Simon, the author of BIM 42 blog, explores the use of the HTC Vive headset with Revit. This article has been republished here with permission. You can read the original post here, or you can continue reading below.
I recently get my hand on an HTC Vive headset, and I spend some time exploring various solutions to display a model in this headset.
The HTC Vive headset
Installing Prospect is pretty straightforward, and you end up with the Prospect application along with the Revit plugin.
I run the Revit plugin, select a 3D view, and export my model to the Prospect application.
Export your Revit model to a VR scene
The resulting virtual visit is saved in my Prospect library. I can also save this scene as an external file, to open it in another computer running Prospect and a Vive headset.
The visit itself is divided in two, a scale model overview and a walkthrough.

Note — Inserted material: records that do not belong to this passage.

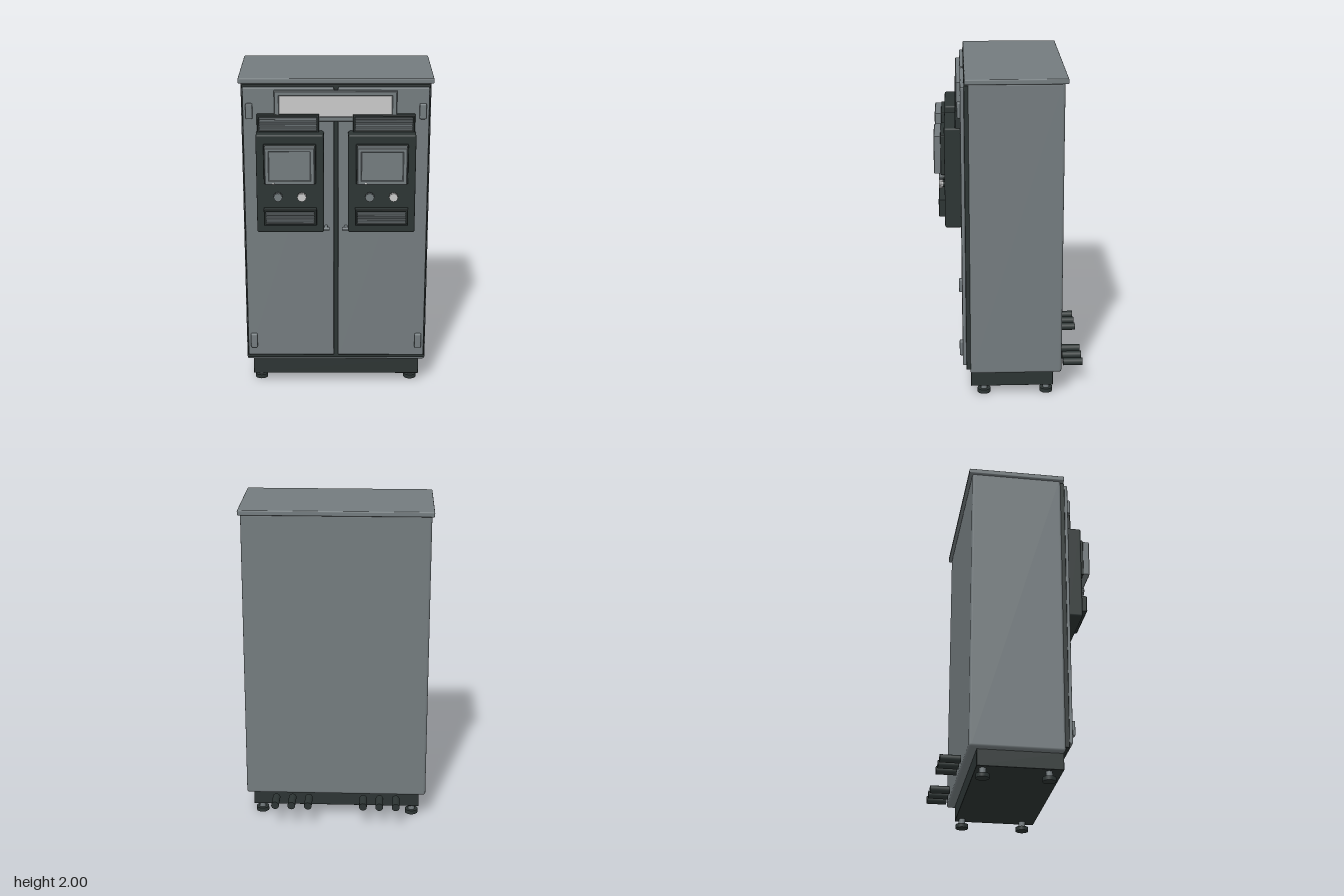
import * as THREE from 'three';
import { RoundedBoxGeometry } from 'three/addons/geometries/RoundedBoxGeometry.js';

const mat = (name, color) => {
  const m = new THREE.MeshStandardMaterial({ color });
  m.name = name;
  return m;
};

export function createModel() {
  const grey = mat('cabinet grey', 0x737b7e);
  const dark = mat('charcoal', 0x2c3433);
  const light = mat('pale panel', 0xc8c8c8);
  const model = new THREE.Group();
  model.name = 'controlCabinet';

  const add = (parent, name, geometry, material, x, y, z) => {
    const mesh = new THREE.Mesh(geometry, material);
    mesh.name = name;
    mesh.position.set(x, y, z);
    parent.add(mesh);
    return mesh;
  };
  // Rounded box given by its limits on each axis
  const box = (parent, name, material, [x0, x1], [y0, y1], [z0, z1], r = 0.004) => {
    const w = x1 - x0, h = y1 - y0, d = z1 - z0;
    const g = r > 0 ? new RoundedBoxGeometry(w, h, d, 2, Math.min(r, w * 0.45, h * 0.45, d * 0.45))
      : new THREE.BoxGeometry(w, h, d);
    return add(parent, name, g, material, (x0 + x1) / 2, (y0 + y1) / 2, (z0 + z1) / 2);
  };
  // Rectangular frame with an opening
  const frame = (parent, name, material, [x0, x1], [y0, y1], [z0, z1], t) => {
    const rect = (P, i) => {
      const p = new P();
      p.moveTo(x0 + i, y0 + i);
      p.lineTo(x1 - i, y0 + i);
      p.lineTo(x1 - i, y1 - i);
      p.lineTo(x0 + i, y1 - i);
      p.closePath();
      return p;
    };
    const s = rect(THREE.Shape, 0.004);
    s.holes.push(rect(THREE.Path, t));
    const g = new THREE.ExtrudeGeometry(s, {
      depth: z1 - z0 - 0.008, bevelThickness: 0.004, bevelSize: 0.004, bevelSegments: 1
    });
    return add(parent, name, g, material, 0, 0, z0 + 0.004);
  };
  const cylinder = (parent, name, material, r, length, axis, x, y, z, sides = 24) => {
    const g = new THREE.CylinderGeometry(r, r, length, sides);
    if (axis === 'z') g.rotateX(Math.PI / 2);
    if (axis === 'x') g.rotateZ(Math.PI / 2);
    return add(parent, name, g, material, x, y, z);
  };

  // Cabinet shell
  box(model, 'body', grey, [-0.565, 0.565], [0.16, 1.975], [-0.31, 0.25], 0.016);
  box(model, 'roof', grey, [-0.58, 0.58], [1.968, 2], [-0.33, 0.27], 0.007);
  box(model, 'plinth', dark, [-0.525, 0.525], [0.06, 0.165], [-0.26, 0.245], 0.003);
  box(model, 'doorGasket', dark, [-0.558, 0.558], [0.185, 1.962], [0.24, 0.273], 0.004);

  // Levelling feet
  for (const x of [-0.48, 0.475]) for (const z of [-0.22, 0.165]) {
    cylinder(model, 'footPad', dark, 0.04, 0.025, 'y', x, 0.0125, z);
    cylinder(model, 'footStem', grey, 0.02, 0.045, 'y', x, 0.042, z);
  }

  // Cable stubs behind the plinth
  for (const x of [-0.378, -0.276, -0.174, 0.17, 0.273, 0.375])
    cylinder(model, 'cableStub', dark, 0.024, 0.122, 'z', x, 0.145, -0.395, 20);

  // Doors with hinges and lever handles
  for (const s of [-1, 1]) {
    const span = (a, b) => (s > 0 ? [a, b] : [-b, -a]);
    box(model, 'door', grey, span(0.013, 0.552), [0.213, 1.95], [0.27, 0.294], 0.007);
    for (const y of [0.27, 1.762])
      box(model, 'hinge', grey, span(0.494, 0.535), [y, y + 0.094], [0.285, 0.313], 0.008);
    cylinder(model, 'handleBoss', grey, 0.01, 0.05, 'z', s * 0.06, 1.082, 0.312);
    cylinder(model, 'handleLever', grey, 0.01, 0.064, 'x', s * 0.07, 1.082, 0.335);
  }

  // Name panel above the doors
  frame(model, 'signFrame', grey, [-0.365, 0.36], [1.75, 1.935], [0.29, 0.32], 0.026);
  box(model, 'signPanel', light, [-0.342, 0.337], [1.77, 1.912], [0.29, 0.308], 0);

  // Louvred vent: dark backing, raised rim and grey slats
  const vent = (parent, name, xs, ys, z, depth, count) => {
    const g = new THREE.Group();
    g.name = name;
    parent.add(g);
    box(g, 'ventBacking', dark, xs, ys, [z, z + depth * 0.6], 0.003);
    frame(g, 'ventRim', dark, xs, ys, [z, z + depth], 0.012);
    const pitch = (ys[1] - ys[0] - 0.028) / count;
    for (let i = 0; i < count; i++) {
      const y = ys[0] + 0.014 + (i + 0.5) * pitch;
      const slat = box(g, 'ventSlat', grey, [xs[0] + 0.014, xs[1] - 0.014],
        [y - pitch * 0.34, y + pitch * 0.34], [z + depth * 0.5, z + depth], 0.002);
      slat.rotation.x = 0.2;
    }
  };

  // Two control units
  for (const s of [-1, 1]) {
    const unit = new THREE.Group();
    unit.name = s > 0 ? 'leftControlUnit' : 'rightControlUnit';
    unit.position.x = s * 0.273;
    model.add(unit);
    box(unit, 'housing', dark, [-0.201, 0.201], [1.077, 1.69], [0.29, 0.39], 0.012);
    const c = s * 0.011;
    vent(unit, 'upperVent', [c - 0.184, c + 0.184], [1.682, 1.793], 0.29, 0.036, 5);

    // Screen
    box(unit, 'screenBase', dark, [-0.155, 0.155], [1.392, 1.635], [0.385, 0.412], 0.006);
    frame(unit, 'screenBezel', grey, [-0.147, 0.147], [1.4, 1.628], [0.408, 0.452], 0.022);
    box(unit, 'screen', grey, [-0.13, 0.13], [1.417, 1.611], [0.408, 0.44], 0);
    box(unit, 'statusLight', light, [-0.102, -0.09], [1.404, 1.414], [0.446, 0.455], 0.002);

    // Knurled knobs
    for (const [x, m] of [[-0.072, grey], [0.07, light]]) {
      cylinder(unit, 'knobShaft', dark, 0.018, 0.02, 'z', x, 1.312, 0.395);
      cylinder(unit, 'knob', m, 0.025, 0.024, 'z', x, 1.312, 0.413);
      for (let i = 0; i < 12; i++) {
        const a = i * Math.PI / 6;
        cylinder(unit, 'knobRidge', m, 0.004, 0.02, 'z',
          x + Math.cos(a) * 0.024, 1.312 + Math.sin(a) * 0.024, 0.413, 6);
      }
    }
    vent(unit, 'lowerVent', [-0.158, 0.158], [1.135, 1.238], 0.385, 0.042, 5);
  }
  return model;
}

In the scale model mode, you can see a small-scale view of the model that you are able to manipulate like any 3D view in your favorite design tool. You can also add sections and move them around. The feeling is close to manipulating an actual physical mockup, as we move it, turn it around and “grab” it to have a closer look.
Section and rotation of the scale model
This scale model mode also works as the entry point to the virtual visit itself, as it allows you to teleport yourself in the building.
Teleport in the model
In the second mode, the visit itself, you can actually walk into the building and look around. The navigation tool is well designed, and you quickly end up teleporting yourself everywhere in the building, walking around like you own the place.
Along with the walkthrough, Prospect provide a few tools for design review, like screenshots and markups. You can draw a few notes in mid-air and take a picture of your annotations for later review.
There is also a nice daylighting simulation tools which helps us feel the light inside the future building.
To enjoy all these features, you will need a Pro subscription, but you can start with the free tiers, which include the ability to create a VR scene from Revit, Rhino and Sketchup.
The overall experience is really interesting, and let us imagine new workflows to validate a design with a colleague or a client. The main drawback, shared by any VR experience, is the lack of interaction with others. Strapped in your headset, you can only see what is inside the scene, and the experience feels rather lonely. However, this is probably the best tool to immerse yourself in the future building and get a sense of the space and light.
This article has been republished here with permission. You can read the original post here.